Plain-text document sources:
——

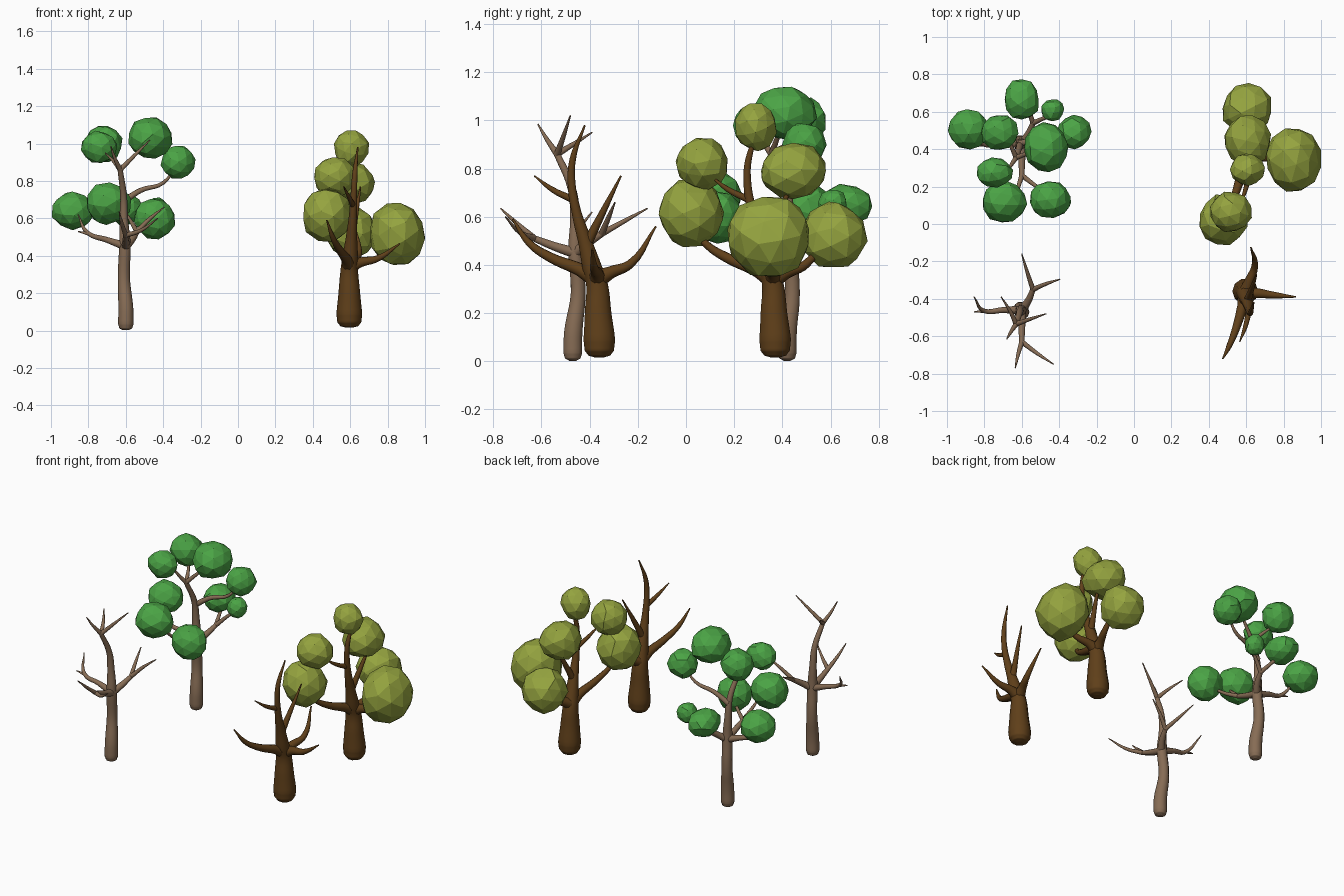
import bpy, bmesh, random
from mathutils import Vector, Matrix

random.seed(4)


def material(name, rgb):
    m = bpy.data.materials.new(name)
    m.diffuse_color = (*rgb, 1)
    return m


light_bark = material("light_bark", (0.24, 0.15, 0.09))
dark_bark = material("dark_bark", (0.115, 0.05, 0.01))
green_leaf = material("green_leaf", (0.07, 0.37, 0.06))
olive_leaf = material("olive_leaf", (0.30, 0.37, 0.05))


def wood(name, limbs, loc, mat):
    """Tapered tubes, each limb a path of (x, y, z, radius)."""
    cu = bpy.data.curves.new(name, 'CURVE')
    cu.dimensions = '3D'
    cu.bevel_depth = 1.0
    cu.bevel_resolution = 3
    cu.resolution_u = 5
    cu.use_fill_caps = True
    for path in limbs:
        s = cu.splines.new('BEZIER')
        s.bezier_points.add(len(path) - 1)
        for p, (x, y, z, r) in zip(s.bezier_points, path):
            p.co = (x, y, z)
            p.radius = r
            p.handle_left_type = p.handle_right_type = 'AUTO'
    cu.materials.append(mat)
    ob = bpy.data.objects.new(name, cu)
    ob.location = loc
    bpy.context.collection.objects.link(ob)
    bpy.ops.object.select_all(action='DESELECT')
    bpy.context.view_layer.objects.active = ob
    ob.select_set(True)
    bpy.ops.object.convert(target='MESH')


def leaves(name, clumps, mat):
    """Faceted leaf clumps, each (centre, half sizes)."""
    for i, (c, size) in enumerate(clumps):
        bm = bmesh.new()
        bmesh.ops.create_icosphere(bm, subdivisions=2, radius=1.0)
        turn = Matrix.Rotation(random.uniform(0, 6), 3, Vector((1, 0.6, 0.8)).normalized())
        for v in bm.verts:
            d = turn @ v.co * random.uniform(0.96, 1.07)
            v.co = Vector((d.x * size[0], d.y * size[1], d.z * size[2]))
        me = bpy.data.meshes.new(f"{name}_{i + 1}")
        bm.to_mesh(me)
        bm.free()
        me.materials.append(mat)
        ob = bpy.data.objects.new(me.name, me)
        ob.location = c
        bpy.context.collection.objects.link(ob)


# Slender tree skeleton: trunk, crown fork, then three low branches
fork = (-0.03, -0.075, 0.86, 0.014)
south = (0.0, -0.17, 0.51, 0.014)
north = (0.06, 0.11, 0.53, 0.014)
slender = [
    [(0, -.01, .002, .015), (0, -.01, .012, .034), (0, -.01, .035, .041), (0, -.008, .12, .040),
     (-.01, .012, .28, .032), (-.005, 0, .46, .031), (-.01, 0, .6, .022), (-.012, -.015, .72, .018), fork],
    [fork, (-.06, -.12, .925, .009), (-.08, -.155, .985, .003)],
    [fork, (.04, -.05, .93, .010), (.13, -.02, 1.02, .003)],
    [fork, (-.06, -.01, .90, .010), (-.11, .07, .95, .003)],
    [(0, 0, .45, .024), (0, -.08, .475, .019), south],
    [south, (-.02, -.24, .57, .010), (-.035, -.31, .635, .003)],
    [south, (.08, -.23, .535, .010), (.17, -.29, .60, .003)],
    [(0, 0, .45, .024), (.035, .05, .49, .019), north],
    [north, (.03, .2, .58, .010), (0, .30, .635, .003)],
    [north, (.13, .14, .60, .010), (.205, .165, .66, .003)],
    [(0, 0, .45, .024), (-.1, 0, .485, .016), (-.2, -.005, .52, .012), (-.255, .07, .62, .003)],
    [(-.19, -.005, .515, .011), (-.255, -.01, .53, .003)],
]
east = [[(-.012, 0, .69, .018), (.08, .02, .75, .014), (.2, .04, .79, .010), (.28, .06, .9, .003)]]

# Stout tree skeleton: bottle trunk with leader, then side branches
stout = [
    [(0, 0, .016, .02), (0, 0, .024, .048), (0, 0, .045, .064), (0, 0, .09, .069), (0, -.005, .2, .058),
     (0, -.01, .32, .047), (.005, -.03, .39, .042), (.012, -.06, .5, .030), (.02, -.095, .62, .021),
     (.025, -.115, .74, .017), (.03, -.11, .84, .014), (.045, -.06, .98, .004)],
    [(.02, -.105, .67, .016), (0, -.19, .71, .012), (-.03, -.27, .77, .003)],
    [(.01, -.055, .48, .022), (.035, .015, .62, .014), (.06, .09, .77, .004)],
    [(0, -.01, .34, .040), (.06, -.01, .365, .027), (.15, -.02, .385, .018), (.27, -.03, .465, .004)],
    [(0, -.01, .34, .040), (.02, .05, .37, .026), (.05, .13, .405, .018), (.03, .235, .56, .004)],
    [(0, -.01, .34, .040), (-.015, -.08, .38, .028), (-.05, -.2, .43, .021), (-.085, -.29, .49, .015),
     (-.12, -.36, .59, .004)],
]

wood("slender_bare_tree", slender, (-.6, -.46, 0), light_bark)
wood("slender_leafy_tree", slender + east, (-.6, .43, 0), light_bark)
wood("stout_bare_tree", stout, (.595, -.36, 0), dark_bark)
wood("stout_leafy_tree", stout, (.595, .37, 0), dark_bark)

leaves("green_leaf_clump", [
    ((-.885, .505, .64), (.11, .105, .10)),
    ((-.72, .49, 1.0), (.10, .095, .10)),
    ((-.6, .665, .65), (.095, .11, .085)),
    ((-.435, .61, .65), (.06, .06, .065)),
    ((-.32, .49, .9), (.09, .09, .09)),
    ((-.47, .41, 1.03), (.12, .13, .11)),
    ((-.745, .275, .98), (.095, .08, .085)),
    ((-.695, .12, .68), (.12, .11, .11)),
    ((-.445, .13, .6), (.11, .10, .11)),
], green_leaf)

leaves("olive_leaf_clump", [
    ((.85, .345, .515), (.148, .17, .172)),
    ((.605, .615, .52), (.135, .135, .14)),
    ((.605, .445, .79), (.125, .135, .12)),
    ((.605, .29, .975), (.093, .085, .10)),
    ((.515, .065, .82), (.112, .11, .108)),
    ((.475, .02, .615), (.13, .135, .147)),
], olive_leaf)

——

• Your objective: Could you output the lines above exactly, with no pictures included?

• The completed task:
import bpy, bmesh, random
from mathutils import Vector, Matrix

random.seed(4)


def material(name, rgb):
    m = bpy.data.materials.new(name)
    m.diffuse_color = (*rgb, 1)
    return m


light_bark = material("light_bark", (0.24, 0.15, 0.09))
dark_bark = material("dark_bark", (0.115, 0.05, 0.01))
green_leaf = material("green_leaf", (0.07, 0.37, 0.06))
olive_leaf = material("olive_leaf", (0.30, 0.37, 0.05))


def wood(name, limbs, loc, mat):
    """Tapered tubes, each limb a path of (x, y, z, radius)."""
    cu = bpy.data.curves.new(name, 'CURVE')
    cu.dimensions = '3D'
    cu.bevel_depth = 1.0
    cu.bevel_resolution = 3
    cu.resolution_u = 5
    cu.use_fill_caps = True
    for path in limbs:
        s = cu.splines.new('BEZIER')
        s.bezier_points.add(len(path) - 1)
        for p, (x, y, z, r) in zip(s.bezier_points, path):
            p.co = (x, y, z)
            p.radius = r
            p.handle_left_type = p.handle_right_type = 'AUTO'
    cu.materials.append(mat)
    ob = bpy.data.objects.new(name, cu)
    ob.location = loc
    bpy.context.collection.objects.link(ob)
    bpy.ops.object.select_all(action='DESELECT')
    bpy.context.view_layer.objects.active = ob
    ob.select_set(True)
    bpy.ops.object.convert(target='MESH')


def leaves(name, clumps, mat):
    """Faceted leaf clumps, each (centre, half sizes)."""
    for i, (c, size) in enumerate(clumps):
        bm = bmesh.new()
        bmesh.ops.create_icosphere(bm, subdivisions=2, radius=1.0)
        turn = Matrix.Rotation(random.uniform(0, 6), 3, Vector((1, 0.6, 0.8)).normalized())
        for v in bm.verts:
            d = turn @ v.co * random.uniform(0.96, 1.07)
            v.co = Vector((d.x * size[0], d.y * size[1], d.z * size[2]))
        me = bpy.data.meshes.new(f"{name}_{i + 1}")
        bm.to_mesh(me)
        bm.free()
        me.materials.append(mat)
        ob = bpy.data.objects.new(me.name, me)
        ob.location = c
        bpy.context.collection.objects.link(ob)


# Slender tree skeleton: trunk, crown fork, then three low branches
fork = (-0.03, -0.075, 0.86, 0.014)
south = (0.0, -0.17, 0.51, 0.014)
north = (0.06, 0.11, 0.53, 0.014)
slender = [
    [(0, -.01, .002, .015), (0, -.01, .012, .034), (0, -.01, .035, .041), (0, -.008, .12, .040),
     (-.01, .012, .28, .032), (-.005, 0, .46, .031), (-.01, 0, .6, .022), (-.012, -.015, .72, .018), fork],
    [fork, (-.06, -.12, .925, .009), (-.08, -.155, .985, .003)],
    [fork, (.04, -.05, .93, .010), (.13, -.02, 1.02, .003)],
    [fork, (-.06, -.01, .90, .010), (-.11, .07, .95, .003)],
    [(0, 0, .45, .024), (0, -.08, .475, .019), south],
    [south, (-.02, -.24, .57, .010), (-.035, -.31, .635, .003)],
    [south, (.08, -.23, .535, .010), (.17, -.29, .60, .003)],
    [(0, 0, .45, .024), (.035, .05, .49, .019), north],
    [north, (.03, .2, .58, .010), (0, .30, .635, .003)],
    [north, (.13, .14, .60, .010), (.205, .165, .66, .003)],
    [(0, 0, .45, .024), (-.1, 0, .485, .016), (-.2, -.005, .52, .012), (-.255, .07, .62, .003)],
    [(-.19, -.005, .515, .011), (-.255, -.01, .53, .003)],
]
east = [[(-.012, 0, .69, .018), (.08, .02, .75, .014), (.2, .04, .79, .010), (.28, .06, .9, .003)]]

# Stout tree skeleton: bottle trunk with leader, then side branches
stout = [
    [(0, 0, .016, .02), (0, 0, .024, .048), (0, 0, .045, .064), (0, 0, .09, .069), (0, -.005, .2, .058),
     (0, -.01, .32, .047), (.005, -.03, .39, .042), (.012, -.06, .5, .030), (.02, -.095, .62, .021),
     (.025, -.115, .74, .017), (.03, -.11, .84, .014), (.045, -.06, .98, .004)],
    [(.02, -.105, .67, .016), (0, -.19, .71, .012), (-.03, -.27, .77, .003)],
    [(.01, -.055, .48, .022), (.035, .015, .62, .014), (.06, .09, .77, .004)],
    [(0, -.01, .34, .040), (.06, -.01, .365, .027), (.15, -.02, .385, .018), (.27, -.03, .465, .004)],
    [(0, -.01, .34, .040), (.02, .05, .37, .026), (.05, .13, .405, .018), (.03, .235, .56, .004)],
    [(0, -.01, .34, .040), (-.015, -.08, .38, .028), (-.05, -.2, .43, .021), (-.085, -.29, .49, .015),
     (-.12, -.36, .59, .004)],
]

wood("slender_bare_tree", slender, (-.6, -.46, 0), light_bark)
wood("slender_leafy_tree", slender + east, (-.6, .43, 0), light_bark)
wood("stout_bare_tree", stout, (.595, -.36, 0), dark_bark)
wood("stout_leafy_tree", stout, (.595, .37, 0), dark_bark)

leaves("green_leaf_clump", [
    ((-.885, .505, .64), (.11, .105, .10)),
    ((-.72, .49, 1.0), (.10, .095, .10)),
    ((-.6, .665, .65), (.095, .11, .085)),
    ((-.435, .61, .65), (.06, .06, .065)),
    ((-.32, .49, .9), (.09, .09, .09)),
    ((-.47, .41, 1.03), (.12, .13, .11)),
    ((-.745, .275, .98), (.095, .08, .085)),
    ((-.695, .12, .68), (.12, .11, .11)),
    ((-.445, .13, .6), (.11, .10, .11)),
], green_leaf)

leaves("olive_leaf_clump", [
    ((.85, .345, .515), (.148, .17, .172)),
    ((.605, .615, .52), (.135, .135, .14)),
    ((.605, .445, .79), (.125, .135, .12)),
    ((.605, .29, .975), (.093, .085, .10)),
    ((.515, .065, .82), (.112, .11, .108)),
    ((.475, .02, .615), (.13, .135, .147)),
], olive_leaf)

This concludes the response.